Extracted data entries:
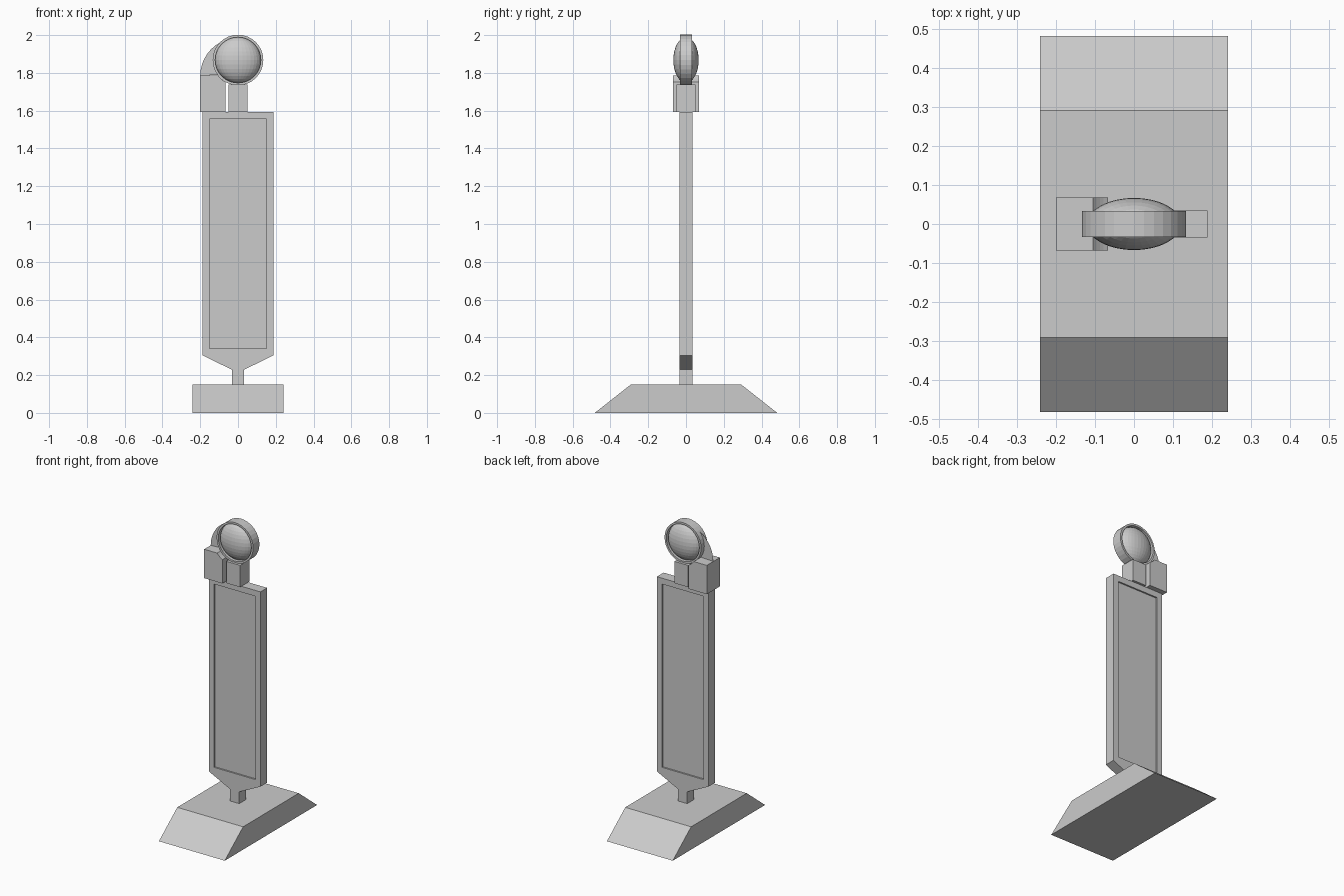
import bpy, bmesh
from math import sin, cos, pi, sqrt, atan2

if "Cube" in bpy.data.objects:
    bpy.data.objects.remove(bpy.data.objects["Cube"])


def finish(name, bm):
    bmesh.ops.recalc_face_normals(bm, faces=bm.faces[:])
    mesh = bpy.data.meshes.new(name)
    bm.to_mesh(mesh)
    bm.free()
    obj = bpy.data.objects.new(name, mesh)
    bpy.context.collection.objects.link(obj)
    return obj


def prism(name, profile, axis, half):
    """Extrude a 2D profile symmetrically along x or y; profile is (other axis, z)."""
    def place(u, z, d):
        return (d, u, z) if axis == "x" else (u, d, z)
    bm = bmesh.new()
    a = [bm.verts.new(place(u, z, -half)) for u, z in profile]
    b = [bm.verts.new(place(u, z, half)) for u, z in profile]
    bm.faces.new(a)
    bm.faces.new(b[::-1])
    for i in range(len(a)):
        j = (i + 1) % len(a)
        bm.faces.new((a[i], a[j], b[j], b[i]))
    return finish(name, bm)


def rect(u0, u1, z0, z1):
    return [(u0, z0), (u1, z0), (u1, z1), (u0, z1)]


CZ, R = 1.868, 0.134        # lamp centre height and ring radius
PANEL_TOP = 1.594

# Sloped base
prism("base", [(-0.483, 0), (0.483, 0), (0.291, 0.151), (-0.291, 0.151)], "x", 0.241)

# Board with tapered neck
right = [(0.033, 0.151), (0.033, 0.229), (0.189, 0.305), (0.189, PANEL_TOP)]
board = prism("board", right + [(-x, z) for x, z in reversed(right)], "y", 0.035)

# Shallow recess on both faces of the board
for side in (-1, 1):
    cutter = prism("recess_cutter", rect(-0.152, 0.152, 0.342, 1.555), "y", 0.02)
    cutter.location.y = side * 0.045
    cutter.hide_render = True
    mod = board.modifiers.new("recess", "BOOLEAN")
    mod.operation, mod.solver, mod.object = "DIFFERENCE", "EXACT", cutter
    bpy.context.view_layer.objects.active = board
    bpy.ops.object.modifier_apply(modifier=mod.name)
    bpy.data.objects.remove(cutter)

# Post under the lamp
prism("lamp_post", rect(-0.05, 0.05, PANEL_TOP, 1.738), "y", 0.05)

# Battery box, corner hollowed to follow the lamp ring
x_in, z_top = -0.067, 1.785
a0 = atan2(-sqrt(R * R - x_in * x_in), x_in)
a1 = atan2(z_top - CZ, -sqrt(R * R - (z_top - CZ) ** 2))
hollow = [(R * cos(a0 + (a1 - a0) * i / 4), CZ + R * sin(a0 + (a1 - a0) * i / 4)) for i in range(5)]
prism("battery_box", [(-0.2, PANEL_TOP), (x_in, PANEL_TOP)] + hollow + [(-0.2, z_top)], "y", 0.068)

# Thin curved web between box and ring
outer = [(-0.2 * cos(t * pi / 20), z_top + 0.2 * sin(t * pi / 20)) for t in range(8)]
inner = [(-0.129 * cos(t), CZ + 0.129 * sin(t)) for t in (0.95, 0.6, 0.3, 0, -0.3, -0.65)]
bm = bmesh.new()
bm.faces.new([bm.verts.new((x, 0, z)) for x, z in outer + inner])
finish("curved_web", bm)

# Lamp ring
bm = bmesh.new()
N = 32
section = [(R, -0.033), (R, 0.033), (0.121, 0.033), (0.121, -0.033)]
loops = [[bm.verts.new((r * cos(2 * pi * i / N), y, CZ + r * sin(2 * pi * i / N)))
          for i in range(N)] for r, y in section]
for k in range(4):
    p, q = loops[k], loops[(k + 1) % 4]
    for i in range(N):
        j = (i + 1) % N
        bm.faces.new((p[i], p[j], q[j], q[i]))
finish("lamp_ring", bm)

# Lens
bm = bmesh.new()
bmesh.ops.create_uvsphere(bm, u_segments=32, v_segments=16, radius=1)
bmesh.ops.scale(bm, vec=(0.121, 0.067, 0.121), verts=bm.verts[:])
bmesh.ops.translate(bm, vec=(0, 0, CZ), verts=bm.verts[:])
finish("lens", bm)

## WHAT YOU ARE ASKED TO DO
Go through the entries above and write them out again exactly, images left behind.

## SOLUTION FOR THIS EXERCISE
import bpy, bmesh
from math import sin, cos, pi, sqrt, atan2

if "Cube" in bpy.data.objects:
    bpy.data.objects.remove(bpy.data.objects["Cube"])


def finish(name, bm):
    bmesh.ops.recalc_face_normals(bm, faces=bm.faces[:])
    mesh = bpy.data.meshes.new(name)
    bm.to_mesh(mesh)
    bm.free()
    obj = bpy.data.objects.new(name, mesh)
    bpy.context.collection.objects.link(obj)
    return obj


def prism(name, profile, axis, half):
    """Extrude a 2D profile symmetrically along x or y; profile is (other axis, z)."""
    def place(u, z, d):
        return (d, u, z) if axis == "x" else (u, d, z)
    bm = bmesh.new()
    a = [bm.verts.new(place(u, z, -half)) for u, z in profile]
    b = [bm.verts.new(place(u, z, half)) for u, z in profile]
    bm.faces.new(a)
    bm.faces.new(b[::-1])
    for i in range(len(a)):
        j = (i + 1) % len(a)
        bm.faces.new((a[i], a[j], b[j], b[i]))
    return finish(name, bm)


def rect(u0, u1, z0, z1):
    return [(u0, z0), (u1, z0), (u1, z1), (u0, z1)]


CZ, R = 1.868, 0.134        # lamp centre height and ring radius
PANEL_TOP = 1.594

# Sloped base
prism("base", [(-0.483, 0), (0.483, 0), (0.291, 0.151), (-0.291, 0.151)], "x", 0.241)

# Board with tapered neck
right = [(0.033, 0.151), (0.033, 0.229), (0.189, 0.305), (0.189, PANEL_TOP)]
board = prism("board", right + [(-x, z) for x, z in reversed(right)], "y", 0.035)

# Shallow recess on both faces of the board
for side in (-1, 1):
    cutter = prism("recess_cutter", rect(-0.152, 0.152, 0.342, 1.555), "y", 0.02)
    cutter.location.y = side * 0.045
    cutter.hide_render = True
    mod = board.modifiers.new("recess", "BOOLEAN")
    mod.operation, mod.solver, mod.object = "DIFFERENCE", "EXACT", cutter
    bpy.context.view_layer.objects.active = board
    bpy.ops.object.modifier_apply(modifier=mod.name)
    bpy.data.objects.remove(cutter)

# Post under the lamp
prism("lamp_post", rect(-0.05, 0.05, PANEL_TOP, 1.738), "y", 0.05)

# Battery box, corner hollowed to follow the lamp ring
x_in, z_top = -0.067, 1.785
a0 = atan2(-sqrt(R * R - x_in * x_in), x_in)
a1 = atan2(z_top - CZ, -sqrt(R * R - (z_top - CZ) ** 2))
hollow = [(R * cos(a0 + (a1 - a0) * i / 4), CZ + R * sin(a0 + (a1 - a0) * i / 4)) for i in range(5)]
prism("battery_box", [(-0.2, PANEL_TOP), (x_in, PANEL_TOP)] + hollow + [(-0.2, z_top)], "y", 0.068)

# Thin curved web between box and ring
outer = [(-0.2 * cos(t * pi / 20), z_top + 0.2 * sin(t * pi / 20)) for t in range(8)]
inner = [(-0.129 * cos(t), CZ + 0.129 * sin(t)) for t in (0.95, 0.6, 0.3, 0, -0.3, -0.65)]
bm = bmesh.new()
bm.faces.new([bm.verts.new((x, 0, z)) for x, z in outer + inner])
finish("curved_web", bm)

# Lamp ring
bm = bmesh.new()
N = 32
section = [(R, -0.033), (R, 0.033), (0.121, 0.033), (0.121, -0.033)]
loops = [[bm.verts.new((r * cos(2 * pi * i / N), y, CZ + r * sin(2 * pi * i / N)))
          for i in range(N)] for r, y in section]
for k in range(4):
    p, q = loops[k], loops[(k + 1) % 4]
    for i in range(N):
        j = (i + 1) % N
        bm.faces.new((p[i], p[j], q[j], q[i]))
finish("lamp_ring", bm)

# Lens
bm = bmesh.new()
bmesh.ops.create_uvsphere(bm, u_segments=32, v_segments=16, radius=1)
bmesh.ops.scale(bm, vec=(0.121, 0.067, 0.121), verts=bm.verts[:])
bmesh.ops.translate(bm, vec=(0, 0, CZ), verts=bm.verts[:])
finish("lens", bm)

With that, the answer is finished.